Hancock, a pain management specialist in Norman, recently published “Radical Well-being: A biblical guide to overcoming pain, illness, and addictions.”
The book focuses on how a person's spiritual life, their emotions and their physical well being are connected.
Hancock answered questions about her approach to helping people relieve chronic pain and illness.
What prompted you to start asking people about things outside the physical diagnosis?
Hancock said she regularly sees people who have ailments that can't be explained.
For example, a patient might come in with irritable bowel syndrome and have been told by multiple doctors that they can't find a reason for their syndrome. All their tests will show up negative, and there won't be a clear-cut medical diagnosis for what's wrong.
“So what I've started doing in the last few years is really confronting them to try to find out if there's a stressor that could be contributing in some way,” Hancock said.
Hancock said she expected most people to resist her questions about faith and emotional health. She doesn't ask every patient, but for the ones she has asked have been receptive.
“They were just waiting for somebody to ask them about what was going on in their lives that was causing stress,” she said.
What symptoms to find in people who might be suffering pain related to their past traumas?
Before bringing up faith, Hancock uses every medical test available to rule out a physical problem. But if someone has a persistent problem, she might delve into their emotional and spiritual health, as well, she said.
“I think we should still rely on those primarily,” she said. “I'm a doctor primarily. It's just that sometimes science doesn't give us all the answers.”
Hancock said she has talked about faith with patients who suffer from fibromyalgia, migraines, unexplained spinal pain, depression, anxiety, irritable bowel syndrome, unexplained rashes, pelvis pain and TMJ, or temporomandibular joint disorder.
“Also people who have gone from doctor to doctor with no good answers,” she said.
Hancock said she finds that many of her patients with unexplained pain suffer from childhood trauma or feel guilty over something they've done. They've bottled up that trauma for so long that it presents as physical illness, she said.

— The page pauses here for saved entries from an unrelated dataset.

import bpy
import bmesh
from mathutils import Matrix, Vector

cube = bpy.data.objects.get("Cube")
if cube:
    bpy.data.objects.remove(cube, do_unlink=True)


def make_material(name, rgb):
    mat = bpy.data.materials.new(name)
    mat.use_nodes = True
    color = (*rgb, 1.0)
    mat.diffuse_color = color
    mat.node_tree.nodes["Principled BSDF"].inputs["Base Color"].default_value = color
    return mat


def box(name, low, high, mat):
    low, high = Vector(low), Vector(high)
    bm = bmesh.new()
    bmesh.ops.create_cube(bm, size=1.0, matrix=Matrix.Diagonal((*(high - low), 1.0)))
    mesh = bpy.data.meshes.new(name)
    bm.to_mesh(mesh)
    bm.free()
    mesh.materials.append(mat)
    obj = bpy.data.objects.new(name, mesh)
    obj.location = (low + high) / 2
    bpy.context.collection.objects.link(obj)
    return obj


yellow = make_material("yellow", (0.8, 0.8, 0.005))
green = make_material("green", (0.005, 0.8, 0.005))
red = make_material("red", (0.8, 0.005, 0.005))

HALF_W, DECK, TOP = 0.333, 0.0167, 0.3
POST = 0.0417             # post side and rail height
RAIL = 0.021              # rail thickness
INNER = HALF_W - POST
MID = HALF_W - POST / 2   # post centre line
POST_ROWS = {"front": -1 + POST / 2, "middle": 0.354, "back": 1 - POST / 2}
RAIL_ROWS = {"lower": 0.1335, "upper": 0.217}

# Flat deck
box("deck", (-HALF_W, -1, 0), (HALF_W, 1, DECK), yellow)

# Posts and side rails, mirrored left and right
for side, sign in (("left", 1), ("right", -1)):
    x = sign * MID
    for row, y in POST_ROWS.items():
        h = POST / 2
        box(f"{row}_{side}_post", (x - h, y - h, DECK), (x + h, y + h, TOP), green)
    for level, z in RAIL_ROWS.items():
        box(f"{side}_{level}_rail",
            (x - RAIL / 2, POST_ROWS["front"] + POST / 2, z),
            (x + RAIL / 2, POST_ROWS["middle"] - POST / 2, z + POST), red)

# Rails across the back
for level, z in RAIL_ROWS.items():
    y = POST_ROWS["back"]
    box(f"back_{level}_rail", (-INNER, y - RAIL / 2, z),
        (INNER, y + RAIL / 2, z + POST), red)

As a pain management doctor, Hancock said she sees plenty of people who have actual alignment issues. But for patients who are holding in their emotions, an adjustment doesn't seem to provide long-term relief, she said.

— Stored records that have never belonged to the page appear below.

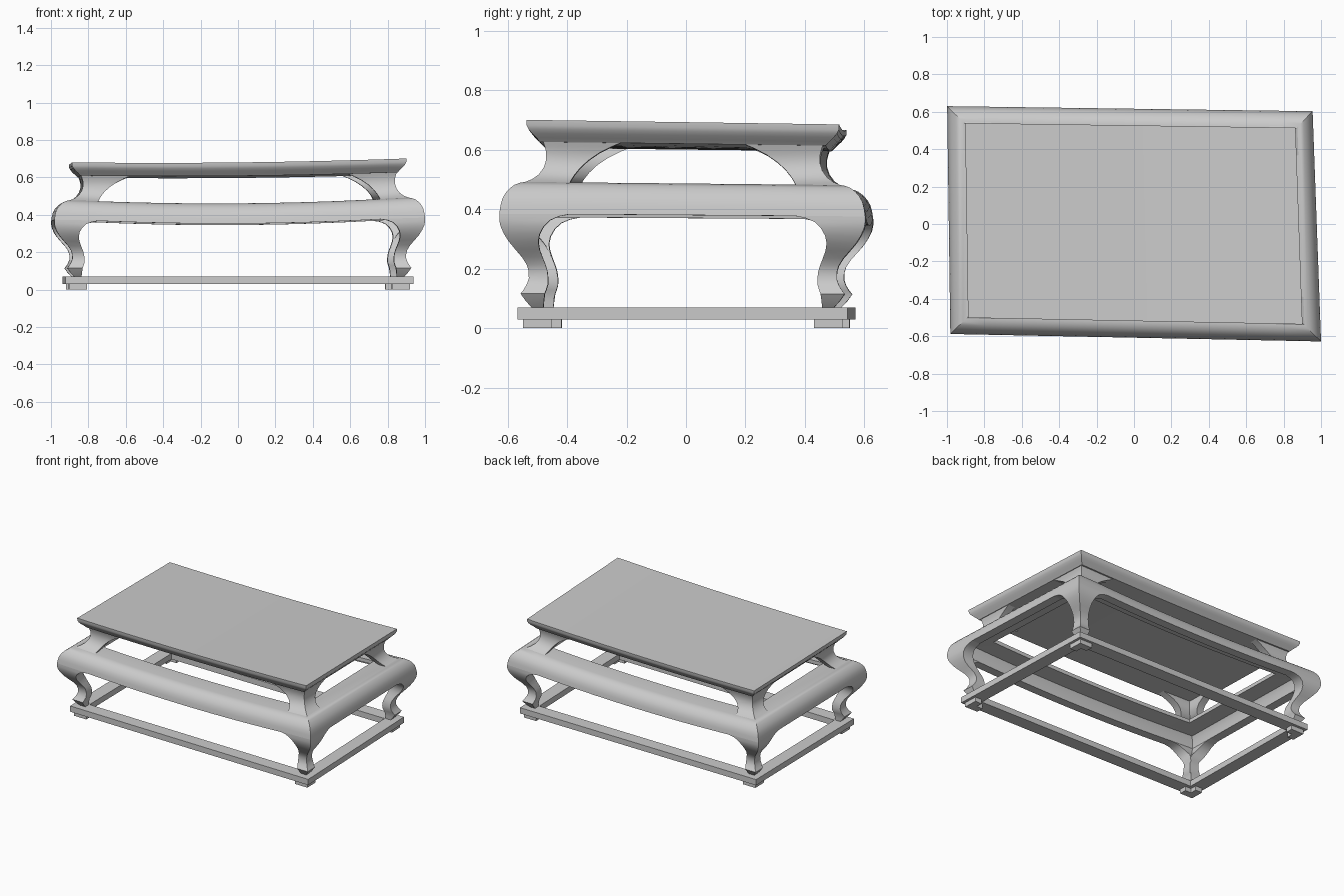
import bpy, bmesh
from mathutils import Vector

if "Cube" in bpy.data.objects:
    bpy.data.objects.remove(bpy.data.objects["Cube"])

HX, HY = 0.982, 0.613        # half size at the widest bulge
# hand-made unevenness: (dx, dy, dz at table-top height) for each plan corner
CORNERS = {(-1, -1): (0.0, 0.025, -0.003), (1, -1): (0.018, -0.015, 0.02),
           (1, 1): (-0.027, -0.01, 0.002), (-1, 1): (-0.017, 0.017, -0.018)}


def sag(z):
    pts = [(0.07, 0), (0.34, 0.027), (0.48, 0.024), (0.61, 0.011), (0.8, 0.01)]
    for (a, sa), (b, sb) in zip(pts, pts[1:]):
        if a <= z < b:
            return sa + (sb - sa) * (z - a) / (b - a)
    return 0


def warp(co):
    u, v = co.x / HX, co.y / HY
    d = Vector((0, 0, 0))
    for (sx, sy), c in CORNERS.items():
        d += Vector(c) * (1 + sx * u) * (1 + sy * v) / 4
    d.z = d.z * max(0, co.z - 0.07) / 0.61
    d.z -= sag(co.z) * max(0, 1 - (u / 0.9) ** 2)
    return co + d


def finish(name, bm):
    # cross cuts so long members can bend, then warp
    for i in range(-8, 9):
        bmesh.ops.bisect_plane(bm, geom=bm.verts[:] + bm.edges[:] + bm.faces[:],
                               plane_co=(i * 0.1 + 0.003, 0, 0), plane_no=(1, 0, 0))
    for v in bm.verts:
        v.co = warp(v.co)
    bmesh.ops.recalc_face_normals(bm, faces=bm.faces[:])
    me = bpy.data.meshes.new(name)
    bm.to_mesh(me)
    bm.free()
    ob = bpy.data.objects.new(name, me)
    bpy.context.collection.objects.link(ob)
    bpy.ops.object.select_all(action='DESELECT')
    ob.select_set(True)
    bpy.context.view_layer.objects.active = ob
    bpy.ops.object.shade_smooth_by_angle()


def loft(name, sections, closed=False):
    """Skin equal-length closed loops; cap the ends unless the loft is a ring."""
    bm = bmesh.new()
    rows = [[bm.verts.new(p) for p in s] for s in sections]
    n = len(rows[0])
    pairs = list(zip(rows, rows[1:])) + ([(rows[-1], rows[0])] if closed else [])
    for a, b in pairs:
        for i in range(n):
            j = (i + 1) % n
            bm.faces.new((a[i], a[j], b[j], b[i]))
    if not closed:
        bm.faces.new(rows[0])
        bm.faces.new(rows[-1])
    finish(name, bm)


def rect(hx, hy, d, z):
    return [(sx * (hx - d), sy * (hy - d), z)
            for sx, sy in ((-1, -1), (1, -1), (1, 1), (-1, 1))]


def corner_piece(name, rows, sx, sy, hx=HX, hy=HY):
    """Mitred L-section post; rows are (z, outer inset, end inset, thickness)."""
    secs = []
    for z, o, d, t in rows:
        t = min(t, (d - o) * 0.97)
        x, y = hx - o, hy - o
        loop = [(x, y), (hx - d, y), (hx - d, y - t), (x - t, y - t),
                (x - t, hy - d), (x, hy - d)]
        secs.append([(sx * a, sy * b, z) for a, b in loop])
    loft(name, secs)


# table top with undercut moulded edge
loft("table_top", [rect(0.887, 0.524, d, z) for d, z in
                   [(0, 0.683), (0.001, 0.665), (0.007, 0.653), (0.018, 0.64),
                    (0.033, 0.626), (0.045, 0.613)]])

# bulging apron with an inward top flange, mitred at the corners
apron = [(0.085, 0.480), (0.068, 0.477), (0.05, 0.470), (0.034, 0.458),
         (0.02, 0.442), (0.01, 0.424), (0.004, 0.402), (0, 0.375),
         (0.06, 0.375), (0.065, 0.42), (0.08, 0.45), (0.2, 0.455), (0.2, 0.480)]
loft("apron", list(zip(*[rect(HX, HY, d, z) for d, z in apron])), closed=True)

# base frame
frame = [(0, 0.07), (0, 0.03), (0.09, 0.03), (0.09, 0.07)]
loft("base_frame", list(zip(*[rect(0.922, 0.553, d, z) for d, z in frame])), closed=True)

# waist brackets, cabriole legs and base feet at each corner
waist = [(0.480, 0.085, 0.235, 0.05), (0.490, 0.108, 0.24, 0.05),
         (0.507, 0.13, 0.25, 0.05), (0.53, 0.146, 0.268, 0.05),
         (0.555, 0.154, 0.295, 0.05), (0.58, 0.154, 0.332, 0.05),
         (0.6, 0.149, 0.372, 0.05), (0.62, 0.142, 0.42, 0.05)]
leg = [(0.375, 0, 0.235, 0.06), (0.368, 0, 0.2, 0.065), (0.355, 0, 0.17, 0.07),
       (0.335, 0.004, 0.149, 0.075), (0.31, 0.015, 0.135, 0.08),
       (0.285, 0.031, 0.13, 0.085), (0.26, 0.052, 0.134, 0.09),
       (0.235, 0.074, 0.143, 0.1), (0.21, 0.09, 0.153, 0.1),
       (0.19, 0.096, 0.159, 0.1), (0.165, 0.097, 0.162, 0.1),
       (0.145, 0.09, 0.161, 0.1), (0.128, 0.08, 0.156, 0.11),
       (0.115, 0.07, 0.151, 0.11), (0.092, 0.086, 0.148, 0.1), (0.07, 0.106, 0.146, 0.1)]
foot = [(0.03, 0.018, 0.113, 0.05), (0, 0.018, 0.113, 0.05)]
for sy, row in ((-1, "front"), (1, "back")):
    for sx, side in ((-1, "left"), (1, "right")):
        tag = f"{row}_{side}"
        corner_piece(f"waist_bracket_{tag}", waist, sx, sy)
        corner_piece(f"leg_{tag}", leg, sx, sy)
        corner_piece(f"base_foot_{tag}", foot, sx, sy, 0.922, 0.553)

When a person is able to work through their emotional pain, their muscles loosen, and they respond better to alignment and other forms of relief, Hancock said.
“You don't want to abuse your position as a physician by forcing your religious beliefs down somebody's throat, so you have to ask permission, but most people are open to that,” she said.

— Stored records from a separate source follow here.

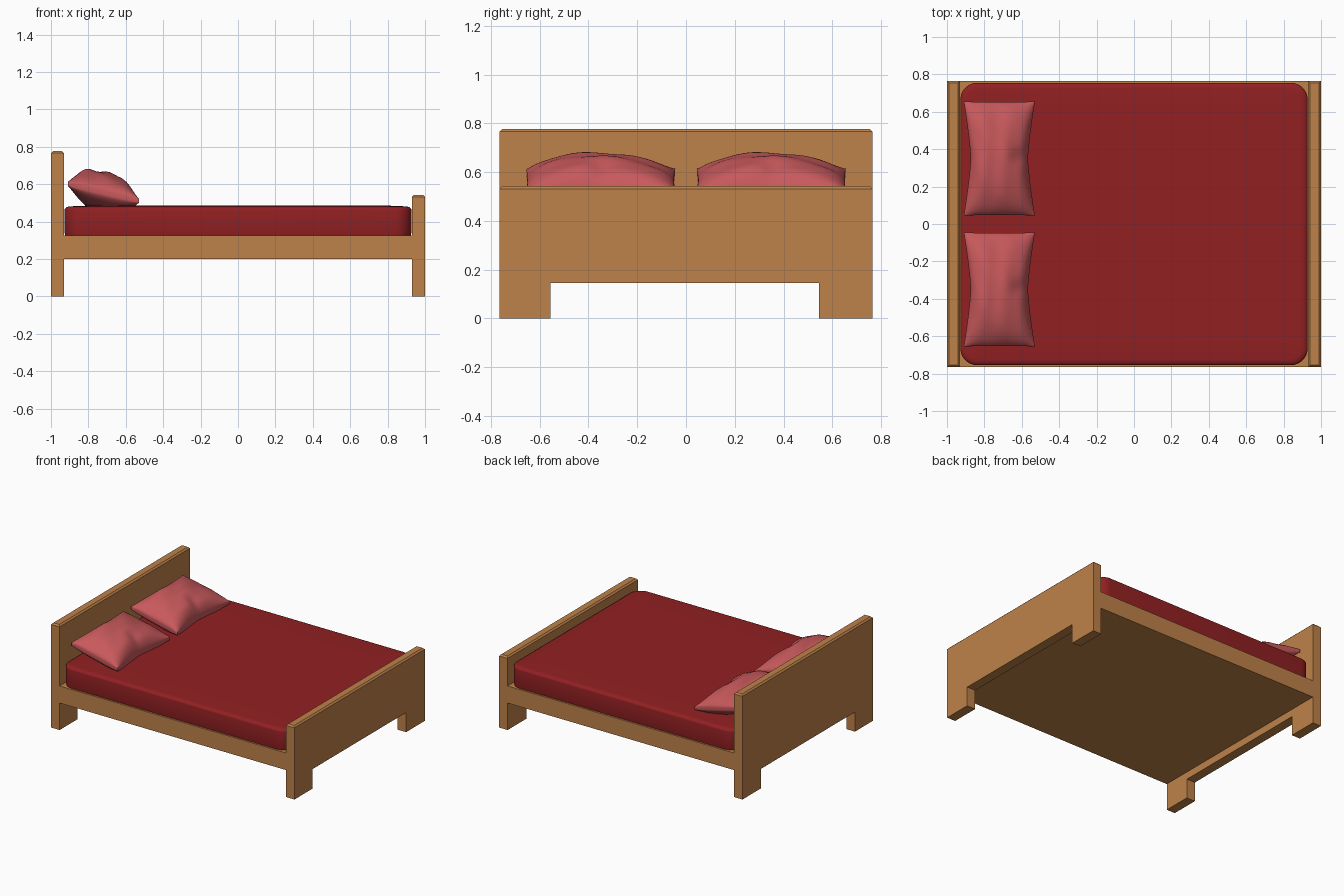
import bpy, bmesh, math

if "Cube" in bpy.data.objects:
    bpy.data.objects.remove(bpy.data.objects["Cube"])


def material(name, rgb):
    m = bpy.data.materials.new(name)
    m.diffuse_color = (*rgb, 1)
    m.use_nodes = True
    m.node_tree.nodes["Principled BSDF"].inputs["Base Color"].default_value = m.diffuse_color
    return m


WOOD = material("warm wood", (0.515, 0.223, 0.067))
RED = material("deep red", (0.287, 0.0144, 0.016))
PINK = material("rose pink", (0.58, 0.10, 0.107))


def finish(bm, name, mat, smooth=False):
    bmesh.ops.recalc_face_normals(bm, faces=bm.faces)
    me = bpy.data.meshes.new(name)
    bm.to_mesh(me)
    bm.free()
    me.materials.append(mat)
    ob = bpy.data.objects.new(name, me)
    bpy.context.collection.objects.link(ob)
    if smooth:
        bpy.ops.object.select_all(action='DESELECT')
        ob.select_set(True)
        bpy.context.view_layer.objects.active = ob
        bpy.ops.object.shade_smooth_by_angle(angle=math.radians(50))
    return ob


# End boards: arch-shaped panel with two feet and a chamfered top
def board(name, x0, x1, top):
    bm = bmesh.new()
    w, h = 0.765, 0.145
    prof = [(-w, 0), (-0.555, 0), (-0.555, h), (0.545, h), (0.545, 0),
            (w, 0), (w, top), (-w, top)]
    f = bm.faces.new([bm.verts.new((x0, y, z)) for y, z in prof])
    ext = bmesh.ops.extrude_face_region(bm, geom=[f])
    for v in ext["geom"]:
        if isinstance(v, bmesh.types.BMVert):
            v.co.x = x1
    edges = [e for e in bm.edges if all(v.co.z > top - 1e-4 for v in e.verts)]
    bmesh.ops.bevel(bm, geom=edges, offset=0.011, segments=1, affect='EDGES')
    finish(bm, name, WOOD)


board("headboard", -1.0, -0.93, 0.777)
board("footboard", 0.93, 1.0, 0.543)

# Base slab with its side rails
bm = bmesh.new()
bmesh.ops.create_cube(bm, size=1)
for v in bm.verts:
    v.co.x *= 1.86
    v.co.y *= 1.53
    v.co.z = 0.2 if v.co.z < 0 else 0.327
finish(bm, "bed_base", WOOD)


# Mattress: stacked rounded rectangles closing over a soft top edge
def ring(bm, hx, hy, r, z, n=8):
    out = []
    for k, (sx, sy) in enumerate([(1, 1), (-1, 1), (-1, -1), (1, -1)]):
        for i in range(n + 1):
            a = math.pi / 2 * (k + i / n)
            out.append(bm.verts.new((sx * (hx - r) + r * math.cos(a),
                                     sy * (hy - r) + r * math.sin(a), z)))
    return out


bm = bmesh.new()
levels = [(0.004, 0.325), (0, 0.345), (0, 0.462)]
levels += [(0.035 * (1 - math.cos(t)), 0.462 + 0.02 * math.sin(t))
           for t in [math.pi / 12 * i for i in range(1, 7)]]
levels += [(0.12, 0.4855), (0.3, 0.487)]
rings = [ring(bm, 0.928 - d, 0.755 - d, max(0.09 - d * 0.6, 0.03), z) for d, z in levels]
for a, b in zip(rings, rings[1:]):
    for i in range(len(a)):
        j = (i + 1) % len(a)
        bm.faces.new((a[i], a[j], b[j], b[i]))
bm.faces.new(rings[0])
bm.faces.new(rings[-1])
mattress = finish(bm, "mattress", RED, True)


# Pillows: pinched cushion leaning toward the headboard, resting on the mattress
def pillow_point(u, v, side):
    x = -0.72 + u * (0.19 - 0.037 * (1 - abs(v) ** 1.3))
    y = 0.305 * v * (1 - 0.012 * (1 - u * u))
    mid = 0.557 - 0.045 * u
    puff = max(0, 1 - abs(u) ** 3.2) ** 0.6 * max(0, 1 - v * v) ** 0.62
    # soft creases running in from the corners and the long edge
    crease = 0.007 * math.sin(7 * u + 3 * v) * math.cos(4 * v - 2 * u) * puff
    dent = 0.02 * math.exp(-((v - 0.02) / 0.13) ** 2 - ((u - 0.75) / 0.3) ** 2)
    rim = 0.012
    if side > 0:
        z = mid + rim + (0.098 + 0.012 * u - 0.01 * v) * puff + crease - dent * puff
    else:
        z = mid - rim - 0.1 * puff
    return (x, y, max(z, 0.486 + 0.001 * (side > 0)))


def pillow(name, cy):
    bm = bmesh.new()
    nu, nv = 28, 40
    # cosine spacing keeps the rounded rim dense
    us = [-math.cos(math.pi * i / nu) for i in range(nu + 1)]
    vs = [-math.cos(math.pi * j / nv) for j in range(nv + 1)]
    grid = {}
    for s in (1, -1):
        for i, u in enumerate(us):
            for j, v in enumerate(vs):
                x, y, z = pillow_point(u, v, s)
                grid[s, i, j] = bm.verts.new((x, y + cy, z))
        for i in range(nu):
            for j in range(nv):
                bm.faces.new([grid[s, i + a, j + b] for a, b in ((0, 0), (1, 0), (1, 1), (0, 1))])
    # seam band joining upper and lower covers
    rim = ([(i, 0) for i in range(nu)] + [(nu, j) for j in range(nv)]
           + [(i, nv) for i in range(nu, 0, -1)] + [(0, j) for j in range(nv, 0, -1)])
    for p, q in zip(rim, rim[1:] + rim[:1]):
        bm.faces.new((grid[(1, *p)], grid[(1, *q)], grid[(-1, *q)], grid[(-1, *p)]))
    finish(bm, name, PINK, True)


pillow("pillow_left", -0.35)
pillow("pillow_right", 0.35)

What have other doctors said to you about your approach?
Hancock said not all of her colleagues think it's a good idea to talk about faith.
“Part of the problem appears to be that we're afraid as clinicians ... to bring up the topic of faith because we're worried about the backlash,” Hancock said. “ ... But if faith is important to the person, you can resonate with them on that and help them heal in a deeper way.”
Hancock said she believes people are wired to have a relationship with God, and when they don't have that relationship, they can become ill. Having a relationship with God allows people to seek forgiveness for their sins and find that relief, she said.
“I believe it takes wisdom to know who needs what,” Hancock said. “You could have two patients with elbow pain, and one might need a shot, and one might need to talk about childhood abuse, but again, I always start with the concrete medical aspects, and I go to the emotional spiritual things if I can't get them better with traditional medicine.”